Abstract:
Understanding how crossover works is still one of the big challenges in evolutionary computation research, and making our understanding precise and proven by mathematical means might be an even bigger one. As one of few examples where crossover provably is useful, the $(1+(\lambda, \lambda))$ Genetic Algorithm (GA) was proposed recently in [Doerr, Doerr, Ebel: TCS 2015]. Using the fitness level method, the expected optimization time on general OneMax functions was analyzed and a $O(\max\{n\log(n)/\lambda, \lambda n\})$ bound was proven for any offspring population size $\lambda \in [1..n]$. We improve this work in several ways, leading to sharper bounds and a better understanding of how the use of crossover speeds up the runtime in this algorithm. We first improve the upper bound on the runtime to $O(\max\{n\log(n)/\lambda, n\lambda \log\log(\lambda)/\log(\lambda)\})$. This improvement is made possible from observing that in the parallel generation of $\lambda$ offspring via crossover (but not mutation), the best of these often is better than the expected value, and hence several fitness levels can be gained in one iteration. We then present the first lower bound for this problem. It matches our upper bound for all values of $\lambda$. This allows to determine the asymptotically optimal value for the population size. It is $\lambda = \Theta(\sqrt{\log(n)\log\log(n)/\log\log\log(n)})$, which gives an optimization time of $\Theta(n \sqrt{\log(n)\log\log\log(n)/\log\log(n)})$. Hence the improved runtime analysis gives a better runtime guarantee along with a better suggestion for the parameter $\lambda$. We finally give a tail bound for the upper tail of the runtime distribution, which shows that the actual runtime exceeds our runtime guarantee by a factor of $(1+\delta)$ with probability $O((n/\lambda^2)^{-\delta})$ only.
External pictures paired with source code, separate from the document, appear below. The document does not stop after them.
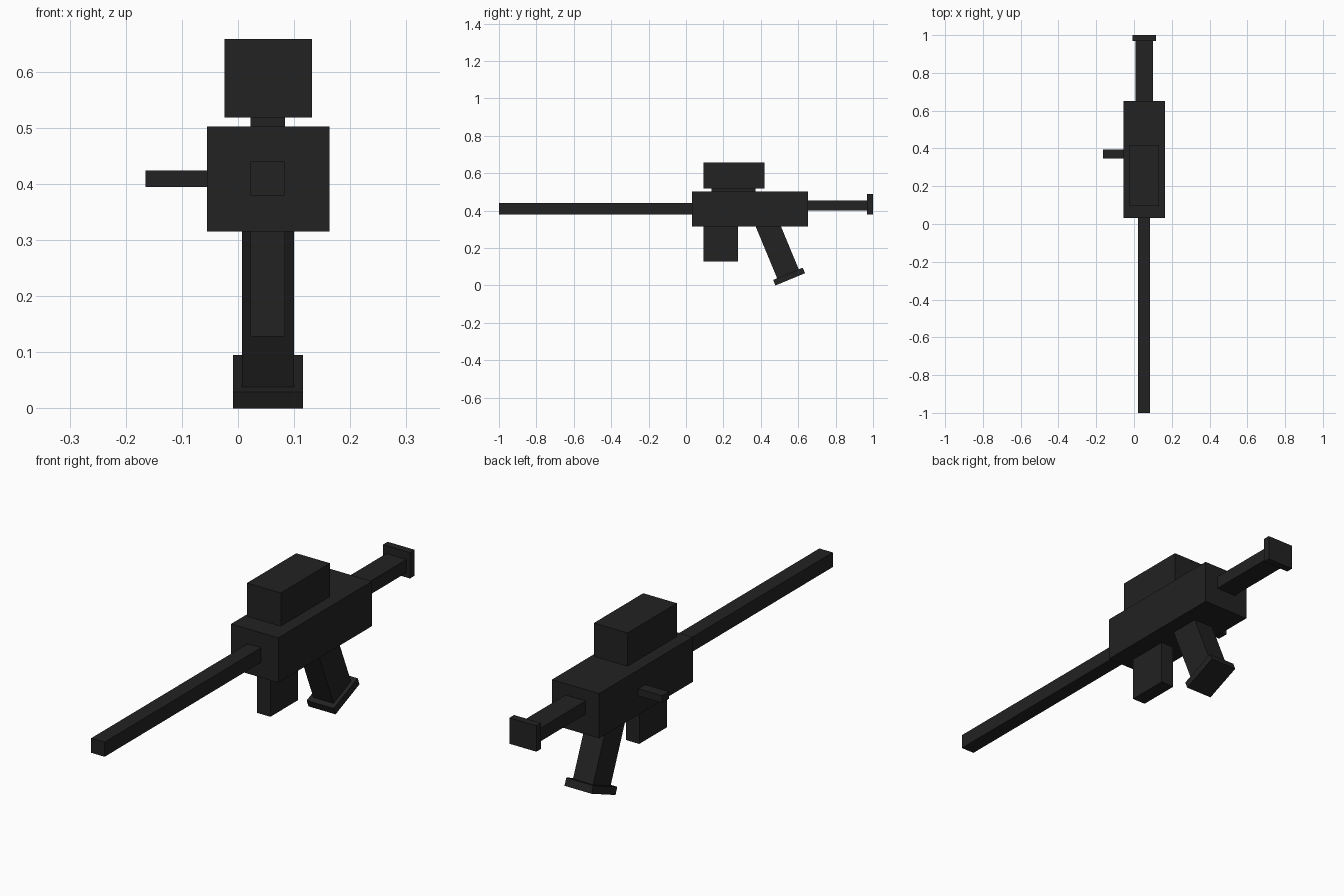
import bpy, bmesh, math
from mathutils import Vector

if "Cube" in bpy.data.objects:
    bpy.data.objects.remove(bpy.data.objects["Cube"])

black = bpy.data.materials.new("matte black")
black.diffuse_color = (0.016, 0.016, 0.016, 1)
black.use_nodes = True
black.node_tree.nodes["Principled BSDF"].inputs["Base Color"].default_value = black.diffuse_color


def prism(name, x0, x1, outline):
    """Extrude a (y, z) side outline from x0 to x1."""
    bm = bmesh.new()
    face = bm.faces.new([bm.verts.new((x0, y, z)) for y, z in outline])
    ext = bmesh.ops.extrude_face_region(bm, geom=[face])
    verts = [v for v in ext["geom"] if isinstance(v, bmesh.types.BMVert)]
    bmesh.ops.translate(bm, verts=verts, vec=(x1 - x0, 0, 0))
    bmesh.ops.recalc_face_normals(bm, faces=bm.faces)
    mesh = bpy.data.meshes.new(name)
    bm.to_mesh(mesh)
    bm.free()
    mesh.materials.append(black)
    obj = bpy.data.objects.new(name, mesh)
    bpy.context.collection.objects.link(obj)
    return obj


def box(name, x, y, z):
    prism(name, *x, [(y[0], z[0]), (y[1], z[0]), (y[1], z[1]), (y[0], z[1])])


NARROW, MID, WIDE = (0.022, 0.084), (0.007, 0.1), (-0.009, 0.116)

# Receiver, barrel and magazine
box("receiver", (-0.055, 0.163), (0.033, 0.652), (0.315, 0.502))
box("barrel", NARROW, (-1.0, 0.033), (0.379, 0.44))
box("magazine", NARROW, (0.094, 0.277), (0.128, 0.315))

# Scope on its mount
box("scope_mount", NARROW, (0.137, 0.372), (0.502, 0.518))
box("scope", (-0.024, 0.132), (0.094, 0.419), (0.518, 0.658))

# Stock and butt plate
box("stock", MID, (0.652, 0.969), (0.4, 0.455))
box("butt_plate", WIDE, (0.969, 1.0), (0.38, 0.488))

# Side bolt handle
box("bolt_handle", (-0.165, -0.055), (0.348, 0.394), (0.394, 0.424))

# Raked grip and its foot, laid out along tilted axes
tilt = math.radians(22.5)
along = Vector((math.cos(tilt), math.sin(tilt)))
up = Vector((-math.sin(tilt), math.cos(tilt)))
corner = Vector((0.466, 0.0295))
foot = [corner, corner + along * 0.171, corner + along * 0.171 - up * 0.032, corner - up * 0.032]
prism("grip_foot", *WIDE, foot)
low_front, low_back = corner + along * 0.023, corner + along * 0.148
top = [p + up * ((0.315 - p.y) / up.y) for p in (low_back, low_front)]
prism("grip", *MID, [low_front, low_back] + top)
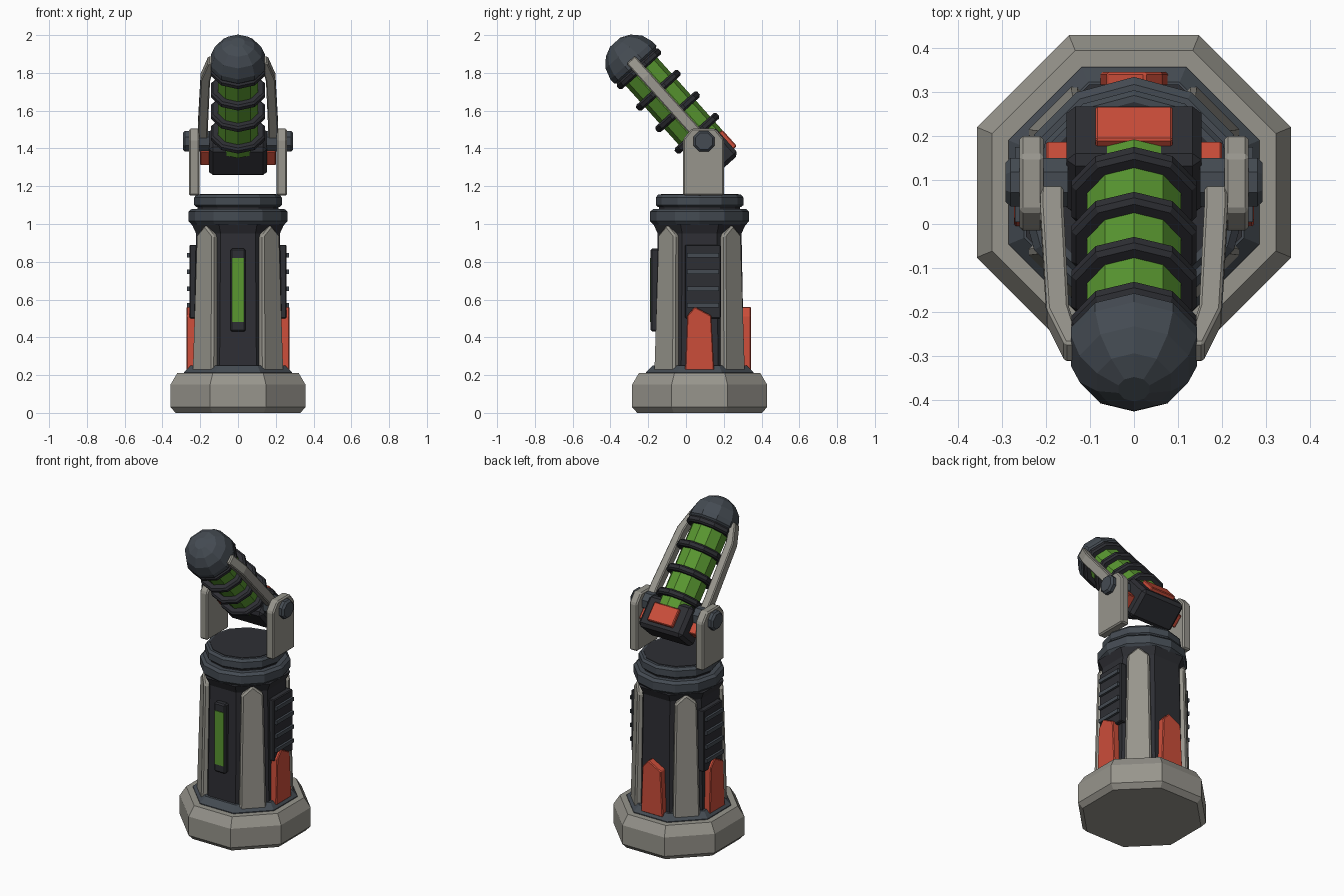
import bpy, bmesh
from math import sin, cos, pi, radians
from mathutils import Matrix, Vector

if "Cube" in bpy.data.objects:
    bpy.data.objects.remove(bpy.data.objects["Cube"])

CY = 0.072                                   # centre of the pedestal in y


def material(name, rgb):
    m = bpy.data.materials.new(name)
    m.diffuse_color = (*rgb, 1)
    m.use_nodes = True
    m.node_tree.nodes["Principled BSDF"].inputs["Base Color"].default_value = m.diffuse_color
    return m


GREY = material("warm_grey", (0.31, 0.30, 0.265))
DARK = material("dark", (0.027, 0.028, 0.034))
SLATE = material("slate", (0.058, 0.07, 0.085))
GREEN = material("green", (0.10, 0.31, 0.03))
RED = material("red", (0.60, 0.075, 0.042))
PED = Matrix.Translation((0, CY, 0))
# tilted frame of the head: local z runs along the barrel
HEAD = Matrix.Translation((0, 0.095, 1.438)) @ Matrix.Rotation(radians(41.9), 4, 'X')


def finish(name, bm, mat, frame, bevel=0):
    bmesh.ops.recalc_face_normals(bm, faces=bm.faces)
    me = bpy.data.meshes.new(name)
    bm.to_mesh(me)
    bm.free()
    ob = bpy.data.objects.new(name, me)
    bpy.context.collection.objects.link(ob)
    me.materials.append(mat)
    ob.matrix_world = frame
    if bevel:
        b = ob.modifiers.new("bevel", 'BEVEL')
        b.width = bevel
        b.segments = 1
        b.limit_method = 'ANGLE'
    return ob


def lathe(name, profile, n, mat, frame, phase=0.0):
    """Faceted turned solid from (radius, height) points, capped at both ends."""
    bm = bmesh.new()
    loops = [[bm.verts.new((r * cos(phase + 2 * pi * i / n),
                            r * sin(phase + 2 * pi * i / n), z)) for i in range(n)]
             for r, z in profile]
    for a, b in zip(loops, loops[1:]):
        for i in range(n):
            j = (i + 1) % n
            bm.faces.new((a[i], a[j], b[j], b[i]))
    bm.faces.new(loops[0])
    bm.faces.new(loops[-1])
    return finish(name, bm, mat, frame)


def octagon(name, profile, mat):
    """Lathe with 8 sides whose radii are given to the flats."""
    return lathe(name, [(r / cos(pi / 8), z) for r, z in profile], 8, mat, PED, pi / 8)


def prism(name, low, high, mat, frame, bevel=0):
    """Solid between two matching 3D outlines."""
    bm = bmesh.new()
    a = [bm.verts.new(p) for p in low]
    b = [bm.verts.new(p) for p in high]
    bm.faces.new(a)
    bm.faces.new(b)
    for i in range(len(a)):
        j = (i + 1) % len(a)
        bm.faces.new((a[i], a[j], b[j], b[i]))
    return finish(name, bm, mat, frame, bevel)


def box(name, lo, hi, mat, frame=Matrix(), bevel=0):
    bm = bmesh.new()
    bmesh.ops.create_cube(bm, size=1)
    lo, hi = Vector(lo), Vector(hi)
    for v in bm.verts:
        v.co = (lo + hi) / 2 + v.co * (hi - lo)
    return finish(name, bm, mat, frame, bevel)


def sided(side, x0, x1):
    return (min(side * x0, side * x1), max(side * x0, side * x1))


# pedestal
octagon("base", [(0.33, 0), (0.357, 0.03), (0.357, 0.15), (0.322, 0.21), (0.28, 0.21)], GREY)
octagon("base_collar", [(0.285, 0.19), (0.285, 0.215), (0.25, 0.25)], SLATE)
octagon("column", [(0.236, 0.2), (0.222, 0.95), (0.245, 1.0)], DARK)
lathe("lower_collar", [(0.235, 0.985), (0.262, 1.015), (0.262, 1.065), (0.245, 1.08)],
      12, SLATE, PED)
lathe("collar_gap", [(0.215, 1.07), (0.215, 1.10)], 12, DARK, PED)
lathe("upper_collar", [(0.22, 1.09), (0.232, 1.10), (0.232, 1.14), (0.22, 1.155)],
      12, SLATE, PED)
lathe("turntable", [(0.205, 1.15), (0.205, 1.158)], 12, DARK, PED)

# tapered pillars on the diagonals
outline = [(-0.078, 0.22, 0.27), (0.078, 0.22, 0.27), (0.064, 0.94, 0.252),
           (0, 0.995, 0.25), (-0.064, 0.94, 0.252)]
for k in range(4):
    spin = PED @ Matrix.Rotation(pi / 4 + k * pi / 2, 4, 'Z')
    prism(f"pillar_{k + 1}", [(d - 0.055, y, z) for y, z, d in outline],
          [(d, y, z) for y, z, d in outline], GREY, spin, 0.01)

# red guard plates on right, back and left
plate = [(-0.077, 0.225), (0.077, 0.225), (0.062, 0.515), (-0.025, 0.562), (-0.066, 0.515)]
for k, name in enumerate(("right", "back", "left")):
    prism(name + "_guard_plate", [(0.225, y, z) for y, z in plate],
          [(0.273, y, z) for y, z in plate], RED,
          PED @ Matrix.Rotation(k * pi / 2, 4, 'Z'), 0.005)

# front light
box("light_frame", (-0.04, -0.187, 0.43), (0.04, -0.14, 0.87), DARK, bevel=0.008)
box("light_strip", (-0.032, -0.191, 0.48), (0.032, -0.15, 0.82), GREEN)

# head: tube, bands, dome, breech
lathe("tube", [(0.112, -0.02), (0.112, 0.56)], 10, GREEN, HEAD, pi / 2)
for k in range(4):
    t = 0.056 + k * 0.153
    lathe(f"band_{k + 1}", [(0.105, t - 0.02), (0.138, t - 0.02), (0.149, t - 0.01),
                            (0.149, t + 0.01), (0.138, t + 0.02), (0.105, t + 0.02)],
          10, DARK, HEAD, pi / 2)
lathe("dome", [(0.135, 0.53), (0.15, 0.545), (0.15, 0.575), (0.13, 0.635),
               (0.088, 0.68), (0.037, 0.704)], 10, SLATE, HEAD, pi / 2)
box("breech", (-0.153, -0.092, -0.175), (0.153, 0.092, 0.025), DARK, HEAD, 0.02)
box("breech_plate", (-0.088, 0.085, -0.135), (0.088, 0.113, -0.02), RED, HEAD, 0.005)

# paired parts on both sides
cheek = [(-0.015, 1.15), (0.2, 1.15), (0.2, 1.45), (0.155, 1.505), (0.03, 1.505), (-0.015, 1.45)]
arm = [(0.21, -0.01), (0.213, 0.1), (0.198, 0.46), (0.158, 0.58),
       (0.12, 0.58), (0.148, 0.45), (0.16, 0.1), (0.16, -0.01)]
for side, name in ((1, "right"), (-1, "left")):
    prism(name + "_yoke", [(side * 0.205, y, z) for y, z in cheek],
          [(side * 0.26, y, z) for y, z in cheek], GREY, Matrix(), 0.008)
    lathe(name + "_hinge_bolt", [(0.06, 0.15), (0.06, 0.28), (0.048, 0.292)], 8, SLATE,
          Matrix.Translation((0, 0.095, 1.438)) @ Matrix.Rotation(side * pi / 2, 4, 'Y'), pi / 8)
    prism(name + "_arm", [(side * x, -0.03, t) for x, t in arm],
          [(side * x, 0.03, t) for x, t in arm], GREY, HEAD, 0.006)
    a, b = sided(side, 0.145, 0.2)
    box(name + "_breech_tab", (a, -0.06, -0.12), (b, 0.02, -0.02), RED, HEAD, 0.005)
    a, b = sided(side, 0.21, 0.256)
    box(name + "_vent", (a, -0.005, 0.5), (b, 0.185, 0.89), DARK, bevel=0.005)
    for k in range(4):
        z = 0.57 + k * 0.088
        a, b = sided(side, 0.24, 0.27)
        box(f"{name}_vent_slat_{k + 1}", (a, 0.004, z - 0.012), (b, 0.175, z + 0.012), SLATE)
Abstract:
This paper describes the wave-front correction system developed for the Sunrise balloon telescope, and provides information about its in-flight performance. For the correction of low-order aberrations, a Correlating Wave-Front Sensor (CWS) was used. It consisted of a six-element Shack-Hartmann wave-front sensor (WFS), a fast tip-tilt mirror for the compensation of image motion, and an active telescope secondary mirror for focus correction. The CWS delivered a stabilized image with a precision of 0.04 arcsec (rms), whenever the coarse pointing was better than 90 arcsec peak-to-peak. The automatic focus adjustment maintained a focus stability of 0.01 waves in the focal plane of the CWS. During the 5.5 day flight, good image quality and stability was achieved during 33 hours, containing 45 sequences that lasted between 10 and 45 minutes.